The wanderer lies at the foot of the mountain, surrounded by beasts, guarding, like a treasure. Seeing the old man from a distance, Majnun rushed to him, “like a child to the milk.” Finally, he is promised a meeting in a palm grove. “How can a thirsty from the Euphrates escape, how can the wind fight the amber?” Majnun sits under a palm tree in the appointed place and waits for Leili. Laili, accompanied by an old man, walks, but stops ten steps from his beloved. She does not love her husband, but is incapable of treason. Asks Mejnun to read poems, Majnun sang for Leili. She sings that she seems to him a mirage, a spring that only dreams of a traveler, thirsty. There is no faith in earthly happiness… Again Majnun rushes into the desert, and the gloomy Leili returns to his tent. Songs of Majnun’s unhappy love were heard by the noble youth of Salam Baghdad, who had known the sublime sense. Salam finds Majnun and offers him his ministry. He longs to hear the songs of Majnun and asks to consider himself one of the tamed animals. Gently welcoming Salam, Majnun tries to reason with him. Tired of himself will not get along with anyone except animals. Salam pleads not to deny his help. Majnun condescends to entreaties, but is unable to accept refined treats. Salam consoles Majnun. After all, he himself experienced a similar feeling, but burned out; “When the youth passes, the fiery stove cools down.” Majnun in response calls himself king of the kings of love. Love – the meaning of his whole life, it is undeniable, The interlocutor pauses to be ashamed. A few days new friends are traveling together, but Salam can not live without sleep and bread,
Laili is like a treasure that protects snakes. She pretended to be cheerful with Ibn Salam, but she sobs alone and, exhausted, falls to the ground.
Ibn Salam fell ill. The healer regained his strength, but Ibn Salam does not listen to the healer’s advice. The body, exhausted by the “first disease, the second disease transmitted to the wind.” The soul of Ibn Salam “got rid of worldly torments”.

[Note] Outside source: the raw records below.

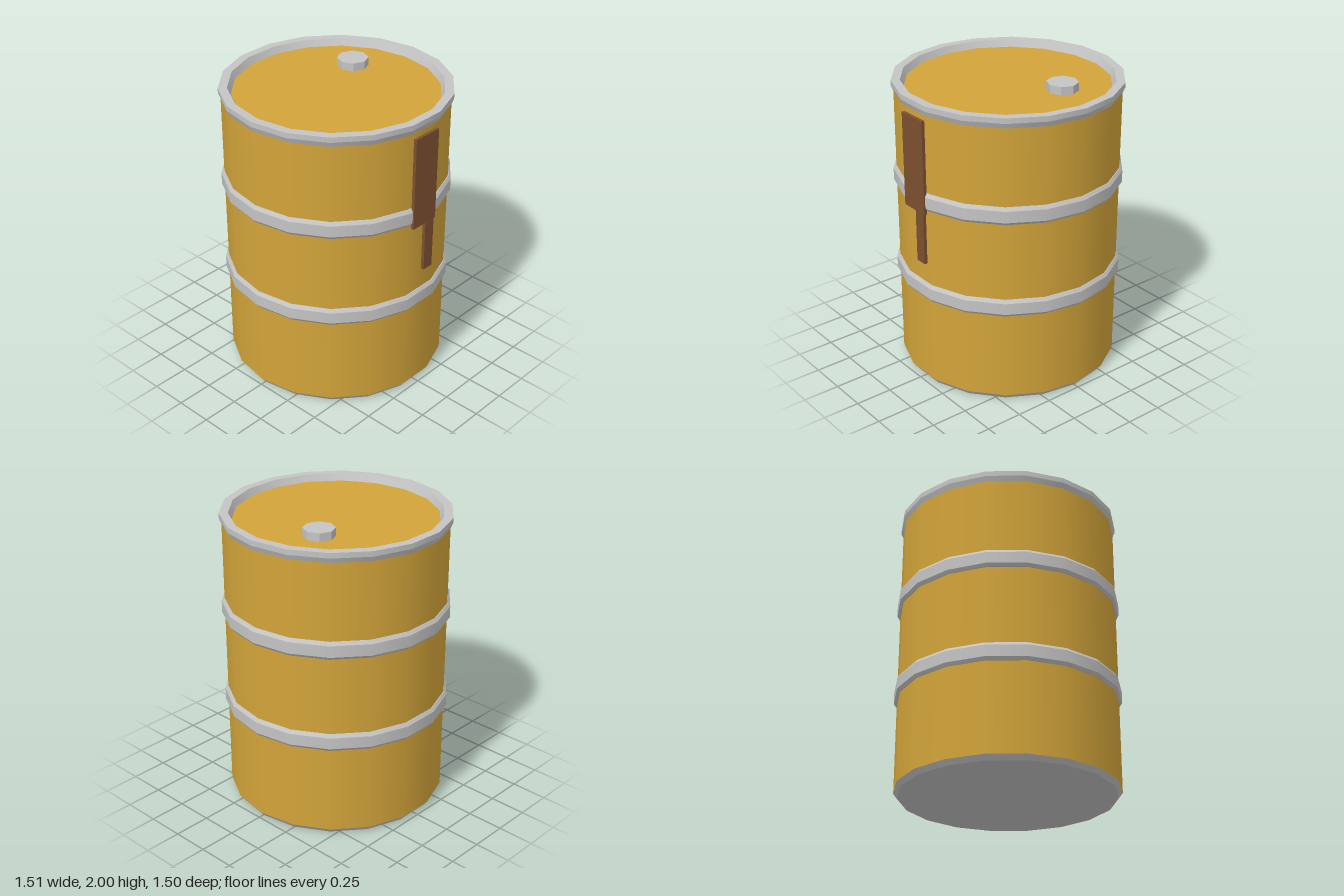
import * as THREE from 'three';
import { mergeGeometries } from 'three/addons/utils/BufferGeometryUtils.js';

const SIDES = 18;

// Revolve each profile step on its own: smooth around, sharp along the profile.
function revolve(points) {
  const rings = [];
  for (let i = 0; i < points.length - 1; i++) {
    const step = [points[i], points[i + 1]].map(([r, y]) => new THREE.Vector2(r, y));
    rings.push(new THREE.LatheGeometry(step, SIDES, Math.PI / 2));
  }
  return mergeGeometries(rings);
}

export function createModel() {
  const paint = new THREE.MeshStandardMaterial({ color: 0xd2a43a });
  paint.name = 'yellowPaint';
  const steel = new THREE.MeshStandardMaterial({ color: 0xc4c4c4 });
  steel.name = 'greySteel';
  const rust = new THREE.MeshStandardMaterial({ color: 0x7d5030 });
  rust.name = 'brownRust';

  const model = new THREE.Group();
  model.name = 'barrel';
  const drum = new THREE.Group();
  drum.name = 'drum';
  drum.position.z = -0.004;
  model.add(drum);

  function add(parent, name, geometry, material) {
    const mesh = new THREE.Mesh(geometry, material);
    mesh.name = name;
    parent.add(mesh);
    return mesh;
  }

  // Drum shell: base, wall, rim and sunken lid
  add(drum, 'base', revolve([[0, 0], [0.71, 0], [0.735, 0.033]]), steel);
  add(drum, 'wall', revolve([[0.735, 0.033], [0.735, 1.92]]), paint);
  add(drum, 'rim', revolve([
    [0.735, 1.92], [0.75, 1.955], [0.75, 1.99], [0.692, 1.99], [0.67, 1.945],
  ]), steel);
  add(drum, 'lid', revolve([[0.67, 1.945], [0, 1.945]]), paint);

  // Two bevelled hoops
  const hoop = revolve([
    [0.732, -0.06], [0.74, -0.06], [0.755, -0.04], [0.755, 0.038], [0.74, 0.06], [0.732, 0.06],
  ]);
  [['lowerHoop', 0.697], ['upperHoop', 1.345]].forEach(([name, y]) => {
    add(drum, name, hoop, steel).position.y = y;
  });

  // Filler cap on the lid
  const cap = new THREE.CylinderGeometry(0.104, 0.104, 0.057, 8).toNonIndexed();
  cap.computeVertexNormals();
  add(model, 'fillerCap', cap, steel).position.set(0.335, 1.9715, -0.172);

  // Rust streak: wide patch with a narrow drip below
  const streak = new THREE.Group();
  streak.name = 'rustStreak';
  model.add(streak);
  add(streak, 'rustPatch', new THREE.BoxGeometry(0.21, 0.63, 0.022), rust)
    .position.set(0, 1.573, 0.738);
  add(streak, 'rustDrip', new THREE.BoxGeometry(0.08, 0.353, 0.022), rust)
    .position.set(0.051, 1.0815, 0.738);

  return model;
}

The saddened Laili mourns for him, although she has found the desired freedom. But, mourning for the deceased, in her heart she remembers her beloved. According to the custom of the Arabs, Leili remained alone in her tent, because now she must stay at home for two years, without showing her face to anyone. She got rid of boring visitors, and, alas, now she has a legitimate reason for sobbing. But Laili mourns another grief – separation from her beloved. She prays: “Lord, connect me with my light,
In days of leaf fall, blood drops flow from the leaves, the “face of the garden” turns yellow. Laili fell ill. As if from a high altar fell “into the well of disease.” She alone “swallowed a grief” and is now ready to part with her soul. Leyli knows one thing: Majnun will come to her grave. Saying goodbye to the mother, the dying man leaves Majnun in her care.
Tears Majnun over the grave of Leili inexhaustible, as if a rain poured from the dark clouds. He is spinning in a mad dance and composes poetry about eternal separation, But “soon, soon, soon,” Allah will connect him with the departed. Only two or three days he lived Majnun so that “death is better than that life.” He dies, embracing the lover’s grave. His decayed bones are guarded for a long time by faithful wolves, the Majnun tribe learns of his death. After mourning the sufferers, the Arabs bury him next to Leyli and break the flower garden around the graves. Here come in love, here the sufferers are healed of illnesses and sorrows.